From grocery shopping to packing, lists are helpful for many aspects of life. Retirement is no different. In fact, a checklist for retirement planning can help you prepare for this important phase of life with more confidence.
You may think if you have a 401(k) and an IRA, you have no need to come up with a retirement checklist. Unfortunately, that will only lead to struggles come retirement age. Planning for retirement takes work. It requires looking at things like where you want to live and things you want to do with your newfound freedom.
If you’re part of the 10,000 baby boomers who reach retirement age each day or are a few years away from it, here’s what to include on your checklist to smooth the transition.
1. Get your investments aligned.
Planning is a significant part of investing. Flying blind with investing leaves you prone to making decisions that can sabotage your long-term goals. This is rarely more important than when approaching retirement, especially in light of market turbulence.
The best way to manage this is with a well thought out plan. “Long-term investors should establish an investment policy statement and follow it,” says Robert Johnson, Ph.D., CFA®, CAIA®, CLF®, professor of finance at Creighton University. “It’s a written document that clearly sets out a client’s return objectives and risk tolerance over that client’s relevant time horizon, along with applicable constraints such as liquidity needs and tax circumstances.”
Think of this investment plan as a document to guide your investment decisions as you approach retirement. It should also include all of your investments, such as:
- 401(k) plans
It’s often best to meet with a licensed financial advisor to come up with such a plan, typically 5-10 years before retirement. An advisor can provide objective advice that’s not led by emotion — well worth the cost.
2.Kill your debt.
Debt is restrictive, especially high-interest consumer debt. It not only keeps you from reaching goals, but consumes much of your income. Ridding yourself of debt becomes of utmost importance as you approach retirement. If you have no plans to work during retirement years, debt will be a drag on your cash flow.
As you look at your retirement picture, list all of your debts. Write out each amount and the interest rate of each debt. Then, plan out how you’ll pay off each debt. This will help determine if you need to stay in the workforce longer or make your goals a little more realistic.
3. Make a plan for health care costs.
There’s no debating how expensive health care is. You don’t want to overlook this expense as you approach retirement. Fidelity reported the average 65-year-old couple needed $280,000 to cover medical and health care costs in 2018.
You’ll likely need more to cover these expenses in future years. Making this number more problematic is it can be highly unpredictable.

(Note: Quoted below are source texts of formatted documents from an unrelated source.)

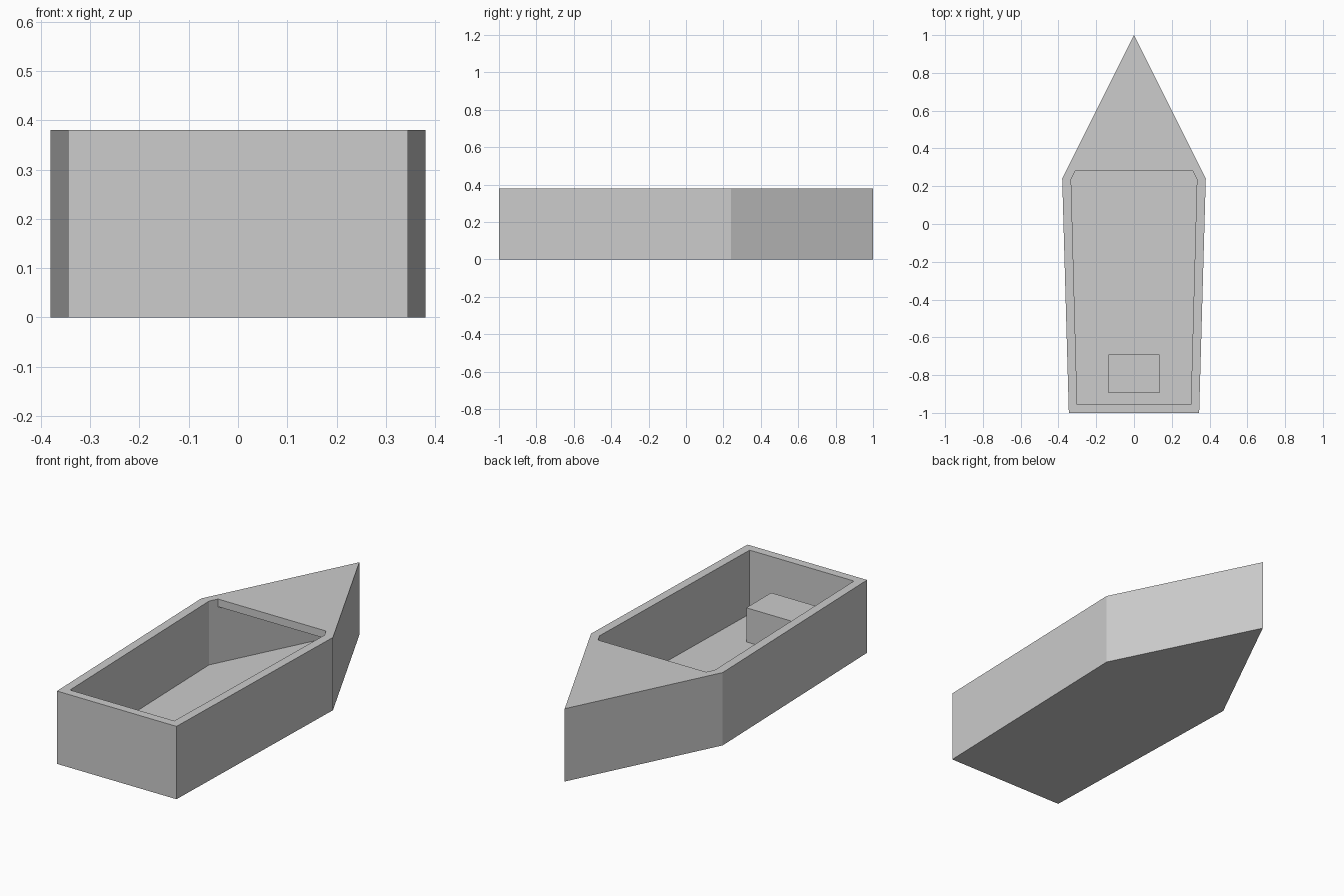
import bpy
import bmesh

cube = bpy.data.objects.get("Cube")
if cube:
    bpy.data.objects.remove(cube, do_unlink=True)

HEIGHT, FLOOR, DECK_UNDER, DECK_EDGE = 0.38, 0.047, 0.34, 0.28

grey = bpy.data.materials.new("light grey")
grey.use_nodes = True
colour = (0.604, 0.604, 0.604, 1)
grey.diffuse_color = colour
grey.node_tree.nodes["Principled BSDF"].inputs["Base Color"].default_value = colour


def finish(bm, name):
    bmesh.ops.recalc_face_normals(bm, faces=bm.faces)
    mesh = bpy.data.meshes.new(name)
    bm.to_mesh(mesh)
    bm.free()
    mesh.materials.append(grey)
    obj = bpy.data.objects.new(name, mesh)
    bpy.context.collection.objects.link(obj)
    return obj


def mirrored(half):
    """Close a right-hand outline, stern to bow, with its mirror image."""
    return half + [(-x, y) for x, y in reversed(half) if x]


def ring(bm, outline, z):
    return [bm.verts.new((x, y, z)) for x, y in outline]


def walls(bm, low, high):
    for i in range(len(low)):
        j = (i + 1) % len(low)
        bm.faces.new((low[i], low[j], high[j], high[i]))


# Outlines of the hull, its hollow, and the opening behind the foredeck
outer = [(0.345, -1), (0.38, 0.24), (0, 1)]
stern, shoulder, bow = (0.301, -0.955), (0.333, 0.237), (0, 0.9)
t = (DECK_EDGE - shoulder[1]) / (bow[1] - shoulder[1])
deck_corner = (shoulder[0] * (1 - t), DECK_EDGE)

bm = bmesh.new()
keel = ring(bm, mirrored(outer), 0)
gunwale = ring(bm, mirrored(outer), HEIGHT)
floor = ring(bm, mirrored([stern, shoulder, bow]), FLOOR)
well_low = ring(bm, mirrored([stern, shoulder, deck_corner]), DECK_UNDER)
well_top = ring(bm, mirrored([stern, shoulder, deck_corner]), HEIGHT)
peak = bm.verts.new((*bow, DECK_UNDER))

# Outside, bottom, floor and edge of the opening
walls(bm, keel, gunwale)
walls(bm, well_low, well_top)
bm.faces.new(keel)
bm.faces.new(floor)

# Inner walls, running on below the foredeck to the bow
f, w, g, r = floor, well_low, gunwale, well_top
bm.faces.new((f[0], f[1], w[1], w[0]))
bm.faces.new((f[3], f[4], w[5], w[4]))
bm.faces.new((f[4], f[0], w[0], w[5]))
bm.faces.new((f[1], f[2], peak, w[2], w[1]))
bm.faces.new((f[2], f[3], w[4], w[3], peak))
bm.faces.new((w[2], peak, w[3]))

# Rim and foredeck
bm.faces.new((g[0], g[1], r[1], r[0]))
bm.faces.new((g[3], g[4], r[5], r[4]))
bm.faces.new((g[4], g[0], r[0], r[5]))
bm.faces.new((g[1], g[2], g[3], r[4], r[3], r[2], r[1]))
finish(bm, "hull")

# Box seat standing on the floor near the stern
bm = bmesh.new()
seat = mirrored([(0.135, -0.895), (0.135, -0.69)])
base, top = ring(bm, seat, FLOOR), ring(bm, seat, 0.225)
walls(bm, base, top)
bm.faces.new(base)
bm.faces.new(top)
finish(bm, "stern_seat")
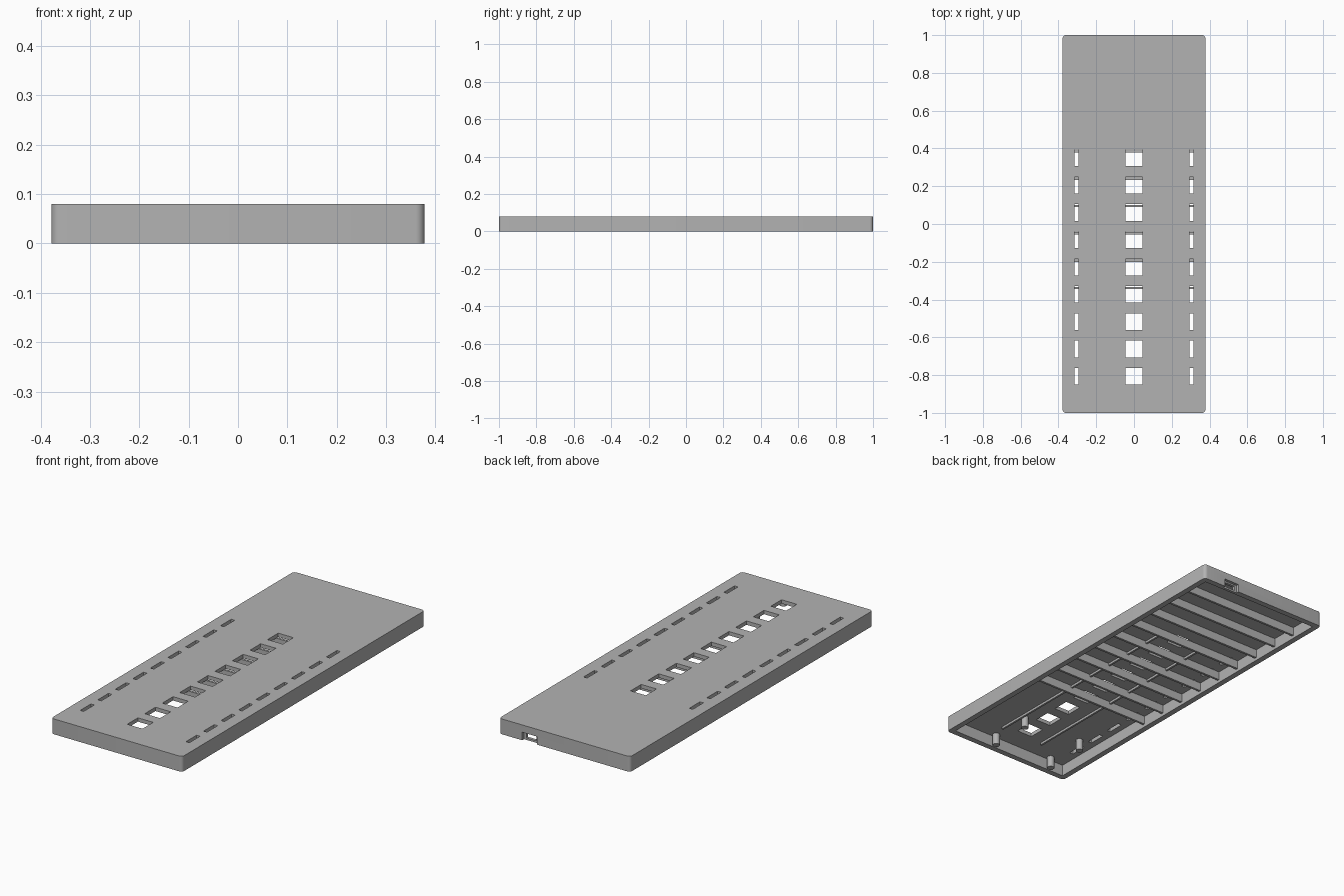
import bpy, bmesh
from mathutils import Matrix, Vector

old = bpy.data.objects.get("Cube")
if old:
    bpy.data.objects.remove(old, do_unlink=True)

HALF_X, HEIGHT, WALL, CEILING = 0.378, 0.08, 0.03, 0.06
PITCH = 0.1445

grey = bpy.data.materials.new("plain grey")
grey.use_nodes = True
grey.diffuse_color = (0.45, 0.45, 0.45, 1)
grey.node_tree.nodes["Principled BSDF"].inputs["Base Color"].default_value = (0.45, 0.45, 0.45, 1)


def add_box(bm, lo, hi):
    lo, hi = Vector(lo), Vector(hi)
    m = Matrix.Translation((lo + hi) / 2) @ Matrix.Diagonal((*(hi - lo), 1))
    return bmesh.ops.create_cube(bm, size=1, matrix=m)["verts"]


def finish(bm, name):
    mesh = bpy.data.meshes.new(name)
    bm.to_mesh(mesh)
    bm.free()
    mesh.materials.append(grey)
    obj = bpy.data.objects.new(name, mesh)
    bpy.context.collection.objects.link(obj)
    return obj


def box_object(name, boxes):
    bm = bmesh.new()
    for lo, hi in boxes:
        add_box(bm, lo, hi)
    return finish(bm, name)


def smooth(obj):
    bpy.ops.object.select_all(action="DESELECT")
    obj.select_set(True)
    bpy.context.view_layer.objects.active = obj
    bpy.ops.object.shade_smooth_by_angle()


def cut(obj, name, boxes):
    cutter = box_object(name, boxes)
    mod = obj.modifiers.new(name, "BOOLEAN")
    mod.operation, mod.solver, mod.object = "DIFFERENCE", "EXACT", cutter
    bpy.context.view_layer.objects.active = obj
    bpy.ops.object.modifier_apply(modifier=mod.name)
    bpy.data.objects.remove(cutter, do_unlink=True)


# Cover with rounded upright corners
bm = bmesh.new()
add_box(bm, (-HALF_X, -1, 0), (HALF_X, 1, HEIGHT))
upright = [e for e in bm.edges if abs(e.verts[0].co.z - e.verts[1].co.z) > 0.01]
bmesh.ops.bevel(bm, geom=upright, offset=0.018, segments=6, profile=0.5, affect="EDGES")
cover = finish(bm, "cover_shell")

# Hollow underside
inner_x, inner_y = HALF_X - WALL, 1 - WALL
cut(cover, "cavity", [((-inner_x, -inner_y, -0.1), (inner_x, inner_y, CEILING))])

# Square windows with a slot on each side, nine rows
openings = []
for i in range(9):
    y = 0.35 - i * PITCH
    for x, half in ((0, 0.044), (-0.305, 0.01), (0.305, 0.01)):
        openings.append(((x - half, y - 0.044, 0.03), (x + half, y + 0.044, 0.2)))
cut(cover, "openings", openings)

# Connector recess in the back wall, with a smaller port through it
cut(cover, "port_recess", [((0.16, 0.985, -0.1), (0.245, 1.1, 0.042))])
cut(cover, "port_hole", [((0.173, 0.9, 0.01), (0.232, 1.1, 0.034))])
smooth(cover)

# Cross ribs below the ceiling
for i in range(9):
    y = 0.384 + (3 - i) * PITCH
    box_object("cross_rib", [((-inner_x, y - 0.006, 0.016), (inner_x, y + 0.006, CEILING))])

# Low rails either side of the windows
for x in (-0.125, 0.125):
    box_object("guide_rail", [((x - 0.005, -0.87, 0.048), (x + 0.005, 0.39, CEILING))])

# Mounting posts near the front
for x in (-0.253, 0.102):
    for y in (-0.948, -0.725):
        bm = bmesh.new()
        bmesh.ops.create_cone(bm, cap_ends=True, segments=24, radius1=0.018, radius2=0.018,
                              depth=CEILING, matrix=Matrix.Translation((x, y, CEILING / 2)))
        smooth(finish(bm, "mounting_post"))
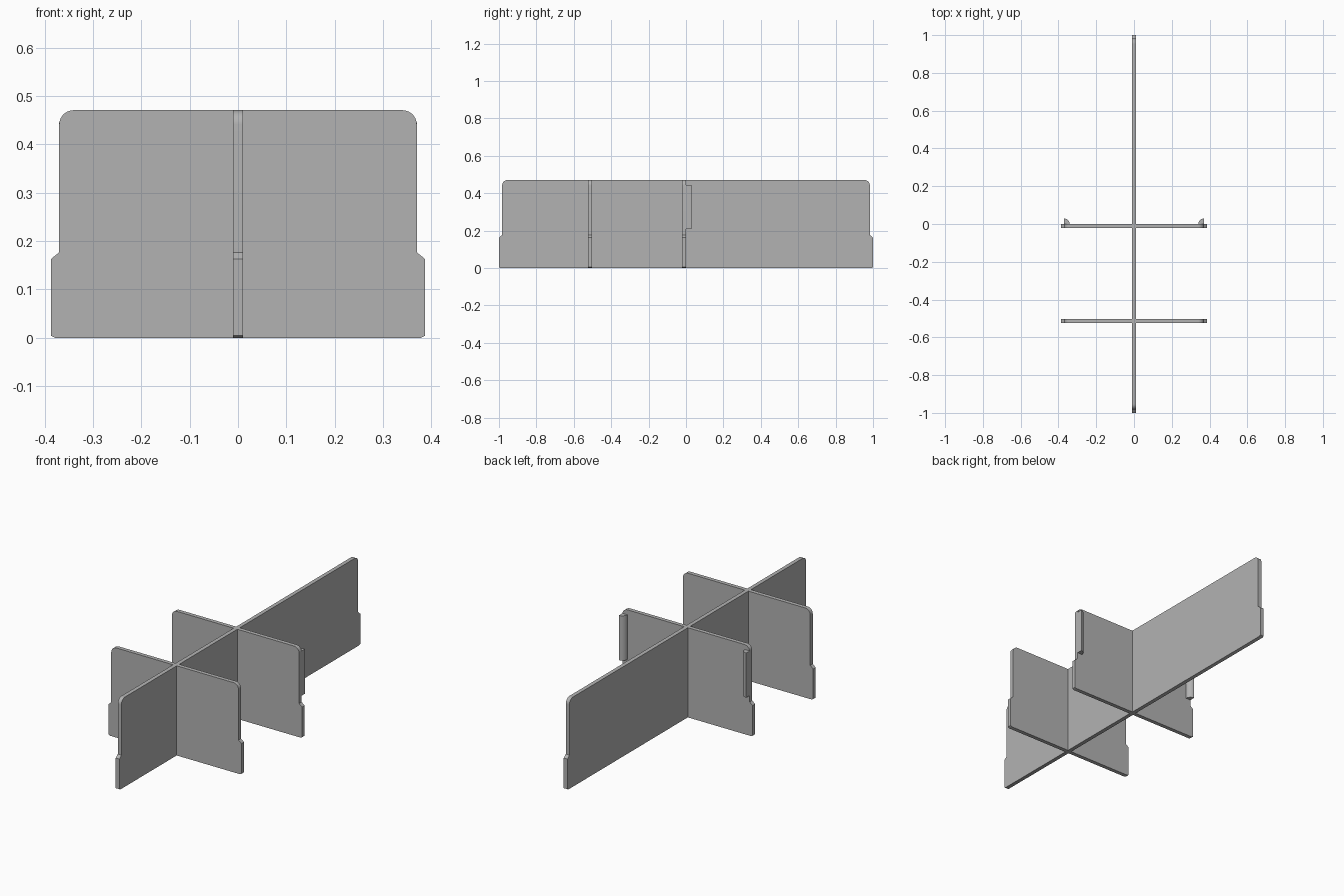
import bpy, bmesh
from math import sin, cos, pi
from mathutils import Vector

cube = bpy.data.objects.get("Cube")
if cube:
    bpy.data.objects.remove(cube)

HEIGHT, THICK = 0.471, 0.021
STEP_LOW, STEP_HIGH, STEP_IN = 0.163, 0.177, 0.017
RADIUS, CHAMFER = 0.03, 0.009
SPINE_END, WING_END = 1.0, 0.387
WING_BACKS = {"middle": 0.0, "front": -0.503}

grey = bpy.data.materials.new("plain grey")
grey.use_nodes = True
colour = (0.45, 0.45, 0.45, 1)
grey.diffuse_color = colour
grey.node_tree.nodes["Principled BSDF"].inputs["Base Color"].default_value = colour


def arc(cx, cy, r, start, end, steps=10):
    angles = [start + (end - start) * i / steps for i in range(steps + 1)]
    return [(cx + r * cos(a), cy + r * sin(a)) for a in angles]


def prism(name, outline, place, sweep):
    """Extrude a closed 2D outline, placed in space, along a sweep vector."""
    bm = bmesh.new()
    face = bm.faces.new([bm.verts.new(place(u, v)) for u, v in outline])
    moved = bmesh.ops.extrude_face_region(bm, geom=[face])["geom"]
    verts = [g for g in moved if isinstance(g, bmesh.types.BMVert)]
    bmesh.ops.translate(bm, vec=Vector(sweep), verts=verts)
    bmesh.ops.recalc_face_normals(bm, faces=bm.faces)
    mesh = bpy.data.meshes.new(name)
    bm.to_mesh(mesh)
    bm.free()
    mesh.materials.append(grey)
    obj = bpy.data.objects.new(name, mesh)
    bpy.context.collection.objects.link(obj)
    bpy.ops.object.select_all(action="DESELECT")
    obj.select_set(True)
    bpy.context.view_layer.objects.active = obj
    bpy.ops.object.shade_smooth_by_angle(angle=pi / 6)
    return obj


def end_edge(end):
    """Outer edge of a board: bottom chamfer, stepped side, rounded top."""
    top = end - STEP_IN
    return [(end - CHAMFER, 0), (end, CHAMFER / 2), (end, STEP_LOW), (top, STEP_HIGH)] + \
        arc(top - RADIUS, HEIGHT - RADIUS, RADIUS, 0, pi / 2)


# Long central board
side = end_edge(SPINE_END)
prism("long_divider", side + [(-u, v) for u, v in reversed(side)],
      lambda u, v: (-THICK / 2, u, v), (THICK, 0, 0))

# Cross boards, each a pair of wings meeting the long board
wing = [(THICK / 2, 0)] + end_edge(WING_END) + [(THICK / 2, HEIGHT)]
for row, back in WING_BACKS.items():
    for hand, s in (("left", 1), ("right", -1)):
        prism(f"{row}_{hand}_wing", wing,
              lambda u, v: (s * u, back, v), (0, -THICK, 0))

# Quarter-round grips behind the middle wings
grip = [(0, 0)] + arc(0, 0, 0.029, pi / 2, pi)
for hand, s in (("left", 1), ("right", -1)):
    prism(f"{hand}_grip", grip,
          lambda u, v: (s * (WING_END - STEP_IN + u), v, 0.21), (0, 0, 0.235))
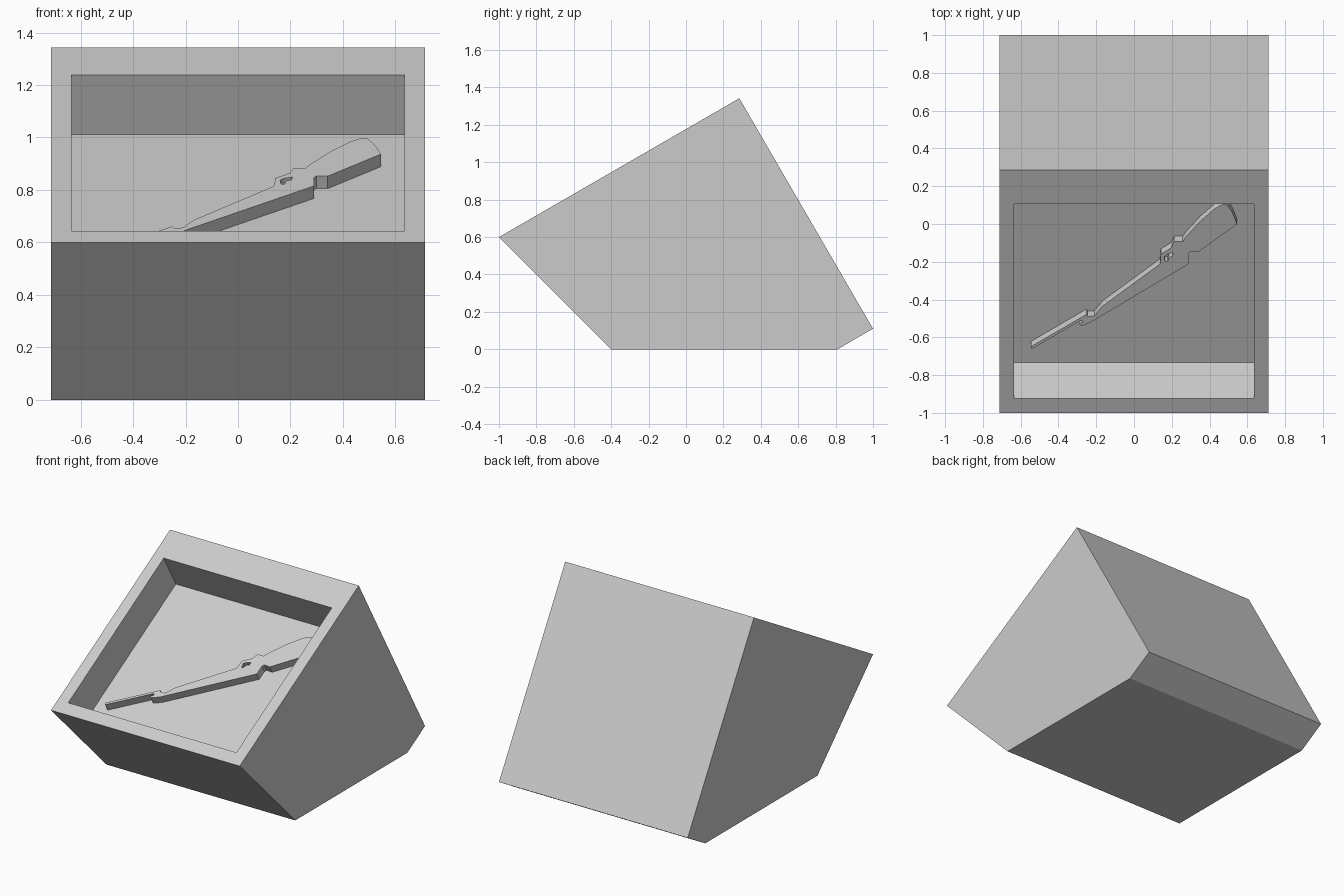
import bpy, bmesh, math
from mathutils import Matrix

cube = bpy.data.objects.get("Cube")
if cube:
    bpy.data.objects.remove(cube, do_unlink=True)

HALF_WIDTH = 0.713
POCKET_HALF = 0.635
POCKET_DEPTH = 0.263
RELIEF = 0.055
# Frame of the sloped face: local x across, y up the slope, z out of the face
SLOPE = Matrix.Translation((0, -1, 0.6)) @ Matrix.Rotation(math.radians(30), 4, 'X')

grey = bpy.data.materials.new("plain_grey")
grey.use_nodes = True
colour = (0.6, 0.6, 0.6, 1)
grey.diffuse_color = colour
grey.node_tree.nodes["Principled BSDF"].inputs["Base Color"].default_value = colour


def prism(name, profile, half, matrix=Matrix()):
    """Extrude a (y, z) profile from -half to +half along x."""
    bm = bmesh.new()
    face = bm.faces.new([bm.verts.new((-half, y, z)) for y, z in profile])
    new = bmesh.ops.extrude_face_region(bm, geom=[face])["geom"]
    verts = [v for v in new if isinstance(v, bmesh.types.BMVert)]
    bmesh.ops.translate(bm, verts=verts, vec=(2 * half, 0, 0))
    bm.transform(matrix)
    bmesh.ops.recalc_face_normals(bm, faces=bm.faces)
    mesh = bpy.data.meshes.new(name)
    bm.to_mesh(mesh)
    bm.free()
    mesh.materials.append(grey)
    obj = bpy.data.objects.new(name, mesh)
    bpy.context.collection.objects.link(obj)
    return obj


def activate(obj):
    bpy.ops.object.select_all(action='DESELECT')
    obj.select_set(True)
    bpy.context.view_layer.objects.active = obj


# Five-sided block
body = prism("display_block",
             [(-0.4, 0), (0.81, 0), (1, 0.11), (0.285, 1.342), (-1, 0.6)], HALF_WIDTH)

# Pocket in the sloped face, with a slanted lower wall
above = 0.1
taper = 0.07 / POCKET_DEPTH
pocket = prism("pocket_cutter",
               [(0.087 - taper * above, above), (0.157, -POCKET_DEPTH),
                (1.276, -POCKET_DEPTH), (1.276, above)], POCKET_HALF, SLOPE)
pocket.hide_render = True
cut = body.modifiers.new("pocket", 'BOOLEAN')
cut.operation = 'DIFFERENCE'
cut.solver = 'EXACT'
cut.object = pocket
activate(body)
bpy.ops.object.modifier_apply(modifier="pocket")
bpy.data.objects.remove(pocket, do_unlink=True)

# Raised rifle silhouette on the pocket floor
barrel_top = [(-.546, .285), (-.252, .482), (-.245, .47), (-.21, .472), (-.166, .533)]
receiver = [(.138, .79), (.142, .85), (.197, .889), (.212, .928), (.258, .928), (.277, .958)]
stock = [(.35, 1.05), (.426, 1.126), (.455, 1.147), (.475, 1.155), (.495, 1.15),
         (.518, 1.11), (.535, 1.065), (.545, 1.033)]
underside = [(.342, .865), (.3, .868), (.29, .855), (.289, .79)]
barrel_low = [(-.225, .436), (-.28, .41), (-.29, .425), (-.27, .437), (-.28, .446), (-.541, .27)]
guard_hole = [(.16, .835), (.178, .85), (.208, .858), (.204, .838), (.185, .83),
              (.178, .805), (.164, .805)]

curve = bpy.data.curves.new("rifle_relief", 'CURVE')
curve.dimensions = '2D'
curve.fill_mode = 'BOTH'
curve.extrude = RELIEF / 2 + 0.002
for outline in (barrel_top + receiver + stock + underside + barrel_low, guard_hole):
    spline = curve.splines.new('POLY')
    spline.points.add(len(outline) - 1)
    for point, (x, s) in zip(spline.points, outline):
        point.co = (x, s, 0, 1)
    spline.use_cyclic_u = True
    spline.use_smooth = False
curve.materials.append(grey)
relief = bpy.data.objects.new("rifle_relief", curve)
bpy.context.collection.objects.link(relief)
relief.matrix_world = SLOPE @ Matrix.Translation((0, 0, -POCKET_DEPTH + RELIEF / 2 - 0.002))
activate(relief)
bpy.ops.object.convert(target='MESH')
for obj in (body, relief):
    obj.data.shade_flat()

Assess what your needs will be and how best to mitigate your costs.
Consider some of the following to help lower costs:
- Buying long-term care insurance
- Maxing out your HSA
- Taking preventive steps now
Don’t forget to look at your life insurance coverage if you have family members who may need financial assistance upon your passing.
4. Know your spending needs.
Like the rest of life, retirement is about the lifestyle you want to keep. Having a budget for your spending is vital as you plan for retirement. You may think you don’t overspend and have no need for a budget as you approach retirement.
Not true. “Retirees often change their spending patterns dramatically and actually spend more in retirement than they did pre-retirement. The changes most often take place in travel and leisure spending,” says Johnson.
Key in this is knowing your goals for retirement. You may want to travel more. You may want to enjoy things you didn’t have a chance to experience during your working years.
A budget helps you honestly plan for those things.
Johnson recommends asking retired friends how they spend. “Near-retirees need to be honest about their budget, and one of the best ways is to talk to people who are retired about their spending patterns,” he says. Think of it as arming yourself with wisdom. The more you know about how you’ll spend, the better you can plan for it and enjoy what you want.
5. Don’t wait on Social Security.
Many people approaching retirement want to know the best age to start taking Social Security benefits. The answer depends on several variables and varies for each person. You may want to speak with your advisor to determine how benefits will fit in with your overall plan and assets.
Keep in mind it’s best to apply up to four months before you want to start taking benefits. Here’s what you’ll need to apply for benefits. Applying that far out ensures you have everything in order and you can start receiving benefits in a timely manner.
Planning for retirement takes a lot of work. Don’t let it overwhelm you to the point of inaction. With a little planning and help from a licensed advisor, you can set yourself up for success and an enjoyable retirement.